EXERCISE PROMPT:
Look for "return" in the records and copy every line that has it.

(Beginning of RECORDS SHOWN)

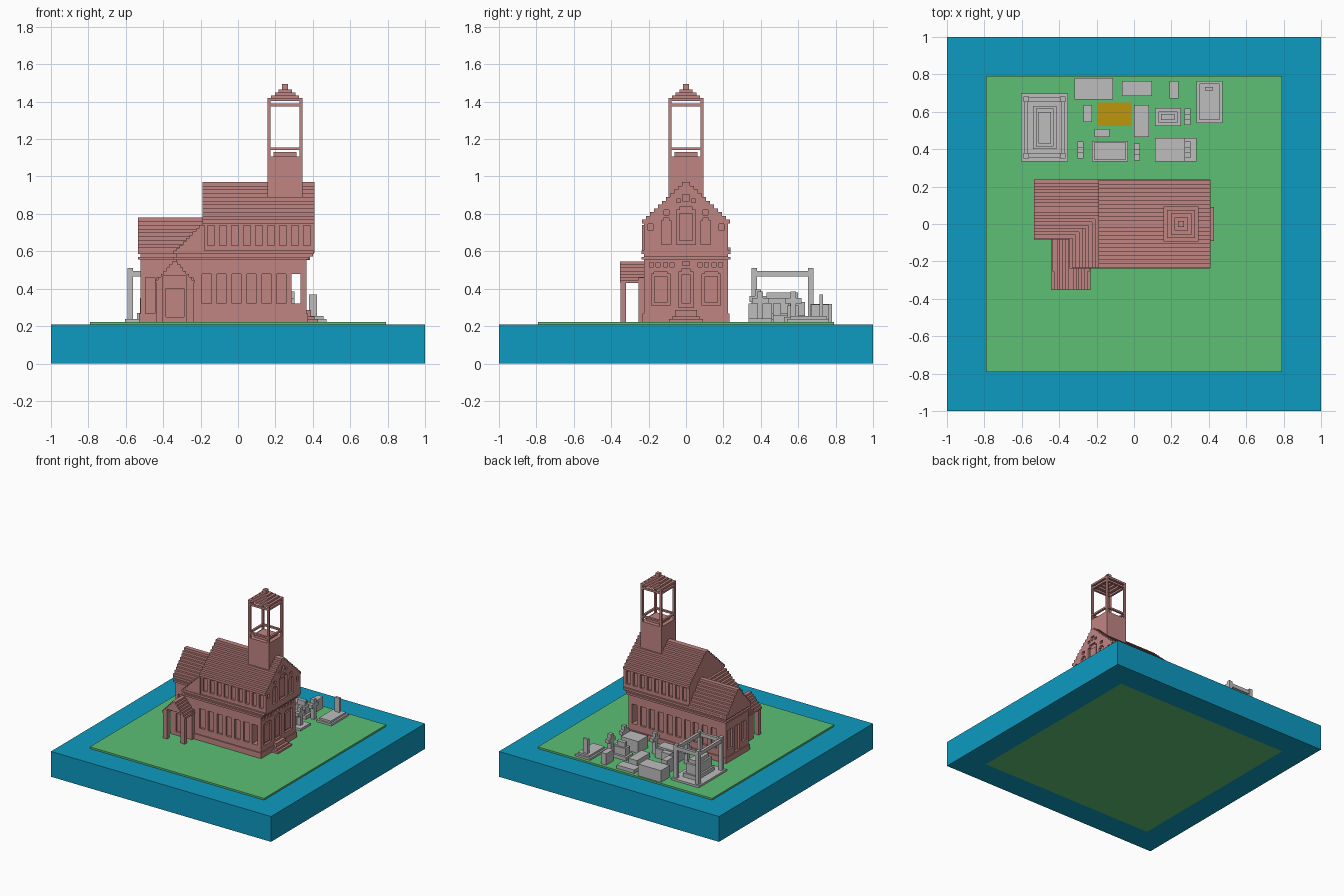
import bpy, bmesh
from mathutils import Vector

if "Cube" in bpy.data.objects:
    bpy.data.objects.remove(bpy.data.objects["Cube"], do_unlink=True)


def material(name, rgb):
    m = bpy.data.materials.new(name)
    m.use_nodes = True
    m.diffuse_color = (*rgb, 1)
    m.node_tree.nodes["Principled BSDF"].inputs["Base Color"].default_value = (*rgb, 1)
    return m


BLUE = material("water_blue", (0.004, 0.328, 0.539))
GREEN = material("grass_green", (0.109, 0.527, 0.181))
PINK = material("brick_pink", (0.527, 0.235, 0.223))
GREY = material("stone_grey", (0.515, 0.515, 0.515))
EARTH = material("earth_ochre", (0.521, 0.305, 0.0044))
G = 0.222  # ground level


def finish(name, bm, mat):
    bmesh.ops.recalc_face_normals(bm, faces=bm.faces)
    me = bpy.data.meshes.new(name)
    bm.to_mesh(me)
    bm.free()
    if mat:
        me.materials.append(mat)
    ob = bpy.data.objects.new(name, me)
    bpy.context.collection.objects.link(ob)
    return ob


def boxes(name, mat, items):
    """One object from boxes given as x0, x1, y0, y1, z0, z1."""
    bm = bmesh.new()
    for x0, x1, y0, y1, z0, z1 in items:
        vs = bmesh.ops.create_cube(bm, size=1)["verts"]
        for v in vs:
            v.co = Vector((x0 if v.co.x < 0 else x1, y0 if v.co.y < 0 else y1, z0 if v.co.z < 0 else z1))
    return finish(name, bm, mat)


def extrude(name, mat, pts, axis, a, b):
    """Extrude a flat outline along an axis: x takes (y, z), y takes (x, z), z takes (x, y)."""
    bm = bmesh.new()
    place = {"x": lambda p, q, t: (t, p, q), "y": lambda p, q, t: (p, t, q), "z": lambda p, q, t: (p, q, t)}[axis]
    face = bm.faces.new([bm.verts.new(place(p, q, a)) for p, q in pts])
    new = bmesh.ops.extrude_face_region(bm, geom=[face])["geom"]
    shift = Vector(place(0, 0, b - a))
    for v in new:
        if isinstance(v, bmesh.types.BMVert):
            v.co += shift
    return finish(name, bm, mat)


def cut(ob, items):
    cutter = boxes("cutter", None, items)
    cutter.hide_render = True
    mod = ob.modifiers.new("openings", "BOOLEAN")
    mod.operation, mod.solver, mod.use_self, mod.object = "DIFFERENCE", "EXACT", True, cutter
    bpy.context.view_layer.objects.active = ob
    bpy.ops.object.modifier_apply(modifier=mod.name)
    bpy.data.objects.remove(cutter, do_unlink=True)


def frame(x0, x1, y0, y1, z0, z1, w):
    return [(x0, x1, y0, y0 + w, z0, z1), (x0, x1, y1 - w, y1, z0, z1),
            (x0, x0 + w, y0 + w, y1 - w, z0, z1), (x1 - w, x1, y0 + w, y1 - w, z0, z1)]


def corner_posts(x0, x1, y0, y1, z0, z1, w):
    return [(x, x + w, y, y + w, z0, z1) for x in (x0, x1 - w) for y in (y0, y1 - w)]


def stepped_gable(c, half, z0, z1, n, wall=None, base=None):
    """Stepped gable outline centred on c, with an optional narrower wall below."""
    right = [(wall, base), (wall, z0)] if wall else []
    for i in range(n):
        h = half * (1 - i / n)
        right += [(h, z0 + (z1 - z0) * i / n), (h, z0 + (z1 - z0) * (i + 1) / n)]
    return [(c + p, q) for p, q in right] + [(c - p, q) for p, q in reversed(right)]


# Ground: blue border around a slightly raised lawn
boxes("water_border", BLUE, frame(-1, 1, -1, 1, 0, 0.208, 0.208))
boxes("lawn", GREEN, [(-0.792, 0.792, -0.792, 0.792, 0, G)])


# Lower storey: L-shaped walls with plinth and cornices
def ell(o, x1=0.365):
    return [(-0.52 - o, -0.07 - o), (-0.33 - o, -0.07 - o), (-0.33 - o, -0.225 - o),
            (x1 + o, -0.225 - o), (x1 + o, 0.225 + o), (-0.52 - o, 0.225 + o)]


R = 0.016  # window recess
lower = extrude("lower_walls", PINK, ell(0), "z", G, 0.598)
holes = [(0.287, 0.335, -0.3, 0.3, 0.32, 0.48)]
for i in range(6):
    x = -0.193 + 0.08 * i
    holes.append((x, x + 0.05, -0.3, -0.225 + R, 0.32, 0.48))
for i in range(9):
    x = -0.433 + 0.08 * i
    holes.append((x, x + 0.05, 0.225 - R, 0.3, 0.32, 0.48))
holes.append((-0.495, -0.445, -0.1, -0.07 + R, G + 0.03, 0.46))
E = 0.365 - R
for s in (-1, 1):
    def east(y0, y1, z0, z1):
        a, b = sorted((s * y0, s * y1))
        holes.append((E, 0.5, a, b, z0, z1))
    east(0.085, 0.185, 0.31, 0.48)
    east(0.1, 0.17, 0.48, 0.49)
    for y in (0.065, 0.1, 0.14, 0.175):
        east(y, y + 0.02, 0.515, 0.54)
holes += [(E, 0.5, -0.04, 0.04, 0.30, 0.49), (E, 0.5, -0.025, 0.025, 0.49, 0.505), (E, 0.5, -0.02, 0.02, 0.525, 0.545)]
# West end: a door between two windows
for y0, y1, z0 in ((-0.035, 0.02, 0.32), (0.05, 0.11, 0.27), (0.14, 0.195, 0.32)):
    holes.append((-0.6, -0.52 + R, y0, y1, z0, 0.48))
cut(lower, holes)
extrude("plinth", PINK, ell(0.008), "z", G, 0.267)
extrude("lower_cornice", PINK, ell(0.014), "z", 0.555, 0.57)
extrude("upper_cornice", PINK, ell(0.014, 0.393), "z", 0.585, 0.603)

# Window mullions on the east front
mullions = [(E, 0.36, s * 0.135 - 0.035, s * 0.135 + 0.035, 0.325, 0.465) for s in (-1, 1)]
mullions += [(E, 0.36, -0.025, 0.025, 0.32, 0.475)]
boxes("front_panels", PINK, mullions)

# Upper nave: stepped gable block with clerestory windows
nave = extrude("upper_nave", PINK, stepped_gable(0, 0.235, 0.75, 0.97, 11, 0.225, 0.59), "x", -0.19, 0.41)
holes = []
for i in range(9):
    x = -0.162 + 0.064 * i
    holes += [(x, x + 0.037, -0.3, -0.225 + R, 0.632, 0.738), (x, x + 0.037, 0.225 - R, 0.3, 0.632, 0.738)]
F = 0.41 - R
holes += [(F, 0.5, -0.05, 0.05, 0.637, 0.82), (F, 0.5, -0.032, 0.032, 0.82, 0.84), (F, 0.5, -0.018, 0.018, 0.87, 0.905)]
for s in (-1, 1):
    for y, w, z0, z1 in ((0.105, 0.026, 0.637, 0.765), (0.105, 0.014, 0.765, 0.777), (0.19, 0.013, 0.71, 0.745),
                         (0.105, 0.013, 0.795, 0.82), (0.04, 0.011, 0.86, 0.88)):
        holes.append((F, 0.5, s * y - w, s * y + w, z0, z1))
cut(nave, holes)
boxes("rose_panel", PINK, [(F, 0.404, -0.035, 0.035, 0.655, 0.805)])
boxes("front_corbel", PINK, [(0.36, 0.40, -0.225, 0.225, 0.572, 0.59), (0.36, 0.385, -0.225, 0.225, 0.553, 0.572)])

# West wing roof and the lean-to against the nave
extrude("wing_roof", PINK, stepped_gable(0.08, 0.157, 0.6, 0.78, 9), "x", -0.535, -0.19)
outline = [(-0.18, 0.6)]
for i in range(8):
    x, z = -0.33 + 0.0175 * i, 0.6 + 0.0175 * i
    outline += [(x, z), (x, z + 0.0175)]
outline.append((-0.18, outline[-1][1]))
extrude("lean_to_roof", PINK, outline, "y", -0.235, 0.08)

# Porch
gable = extrude("porch_roof", PINK, stepped_gable(-0.338, 0.105, 0.43, 0.545, 7), "y", -0.353, -0.06)
cut(gable, [(-0.40, -0.276, -0.4, -0.25, 0.4, 0.468)])
boxes("porch_posts", PINK, [(-0.437, -0.40, -0.35, -0.32, G, 0.44), (-0.276, -0.239, -0.35, -0.32, G, 0.44)])
back = boxes("porch_back_wall", PINK, [(-0.437, -0.239, -0.255, -0.06, G, 0.46)])
cut(back, [(-0.385, -0.29, -0.3, -0.255 + R, 0.25, 0.40)])

# Front steps
boxes("front_steps", PINK, [(0.36, 0.428, -0.092, 0.092, G, 0.237), (0.36, 0.41, -0.075, 0.075, 0.237, 0.252),
                            (0.36, 0.39, -0.06, 0.06, 0.252, 0.285)])

# Bell tower: shaft, open belfry and hollow stepped cap
TX0, TX1, TY = 0.158, 0.346, 0.094
boxes("tower_shaft", PINK, [(TX0, TX1, -TY, TY, 0.7, 1.108), (0.19, 0.314, -0.062, 0.062, 1.108, 1.13)])
boxes("belfry", PINK, corner_posts(TX0, TX1, -TY, TY, 1.1, 1.41, 0.017)
      + frame(TX0, TX1, -TY, TY, 1.142, 1.156, 0.017) + frame(TX0, TX1, -TY, TY, 1.374, 1.39, 0.017))
cap = []
for i in range(5):
    d = 0.0195 * i
    cap += frame(TX0 + d, TX1 - d, -TY + d, TY - d, 1.403 + 0.0155 * i, 1.4185 + 0.0155 * i, 0.024)
cap.append((0.236, 0.268, -0.016, 0.016, 1.475, 1.495))
boxes("tower_cap", PINK, cap)

# Canopied tomb
boxes("canopy_tomb", GREY, [
    (-0.605, -0.352, 0.335, 0.697, G, 0.238), (-0.54, -0.414, 0.40, 0.632, 0.238, 0.27),
    (-0.525, -0.43, 0.415, 0.617, 0.27, 0.35), (-0.51, -0.445, 0.43, 0.60, 0.35, 0.38)])
boxes("tomb_canopy", GREY, corner_posts(-0.592, -0.365, 0.35, 0.682, 0.238, 0.51, 0.03)
      + frame(-0.588, -0.369, 0.354, 0.678, 0.465, 0.495, 0.022))

# Chest tombs, slabs and headstones
boxes("chest_tombs", GREY, [
    (-0.318, -0.112, 0.665, 0.78, G, 0.318), (-0.225, -0.032, 0.335, 0.445, G, 0.30),
    (-0.215, -0.042, 0.345, 0.435, 0.30, 0.315), (0.112, 0.27, 0.335, 0.46, G, 0.32),
    (0.112, 0.25, 0.525, 0.62, G, 0.25), (0.13, 0.232, 0.543, 0.602, 0.25, 0.31), (0.145, 0.217, 0.557, 0.588, 0.31, 0.35)])
boxes("grave_slabs", GREY, [
    (-0.065, 0.095, 0.685, 0.765, G, 0.25), (0.0, 0.08, 0.465, 0.635, G, 0.26),
    (0.335, 0.472, 0.54, 0.765, G, 0.238), (0.35, 0.457, 0.555, 0.75, 0.238, 0.253), (0.27, 0.335, 0.335, 0.46, G, 0.24)])
boxes("headstones", GREY, [
    (0.19, 0.237, 0.67, 0.765, G, 0.315), (0.38, 0.422, 0.713, 0.733, 0.25, 0.37),
    (-0.27, -0.224, 0.545, 0.635, G, 0.33), (-0.21, -0.132, 0.465, 0.508, G, 0.32)])

# Stone crosses
crosses = []
for x, y, top in ((-0.285, 0.395, 0.385), (0.015, 0.385, 0.395), (0.285, 0.573, 0.385), (0.285, 0.397, 0.385)):
    crosses += [(x - 0.016, x + 0.016, y - 0.015, y + 0.015, G, top),
                (x - 0.016, x + 0.016, y - 0.045, y + 0.045, top - 0.065, top - 0.035)]
boxes("stone_crosses", GREY, crosses)

# Freshly dug plot
boxes("earth_plot", EARTH, [(-0.192, -0.014, 0.525, 0.65, G - 0.002, G + 0.004)])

(End of RECORDS SHOWN)

OUTPUT FOR THIS TASK:
    return m
    return ob
    return finish(name, bm, mat)
    return finish(name, bm, mat)
    return [(x0, x1, y0, y0 + w, z0, z1), (x0, x1, y1 - w, y1, z0, z1),
    return [(x, x + w, y, y + w, z0, z1) for x in (x0, x1 - w) for y in (y0, y1 - w)]
    return [(c + p, q) for p, q in right] + [(c - p, q) for p, q in reversed(right)]
    return [(-0.52 - o, -0.07 - o), (-0.33 - o, -0.07 - o), (-0.33 - o, -0.225 - o),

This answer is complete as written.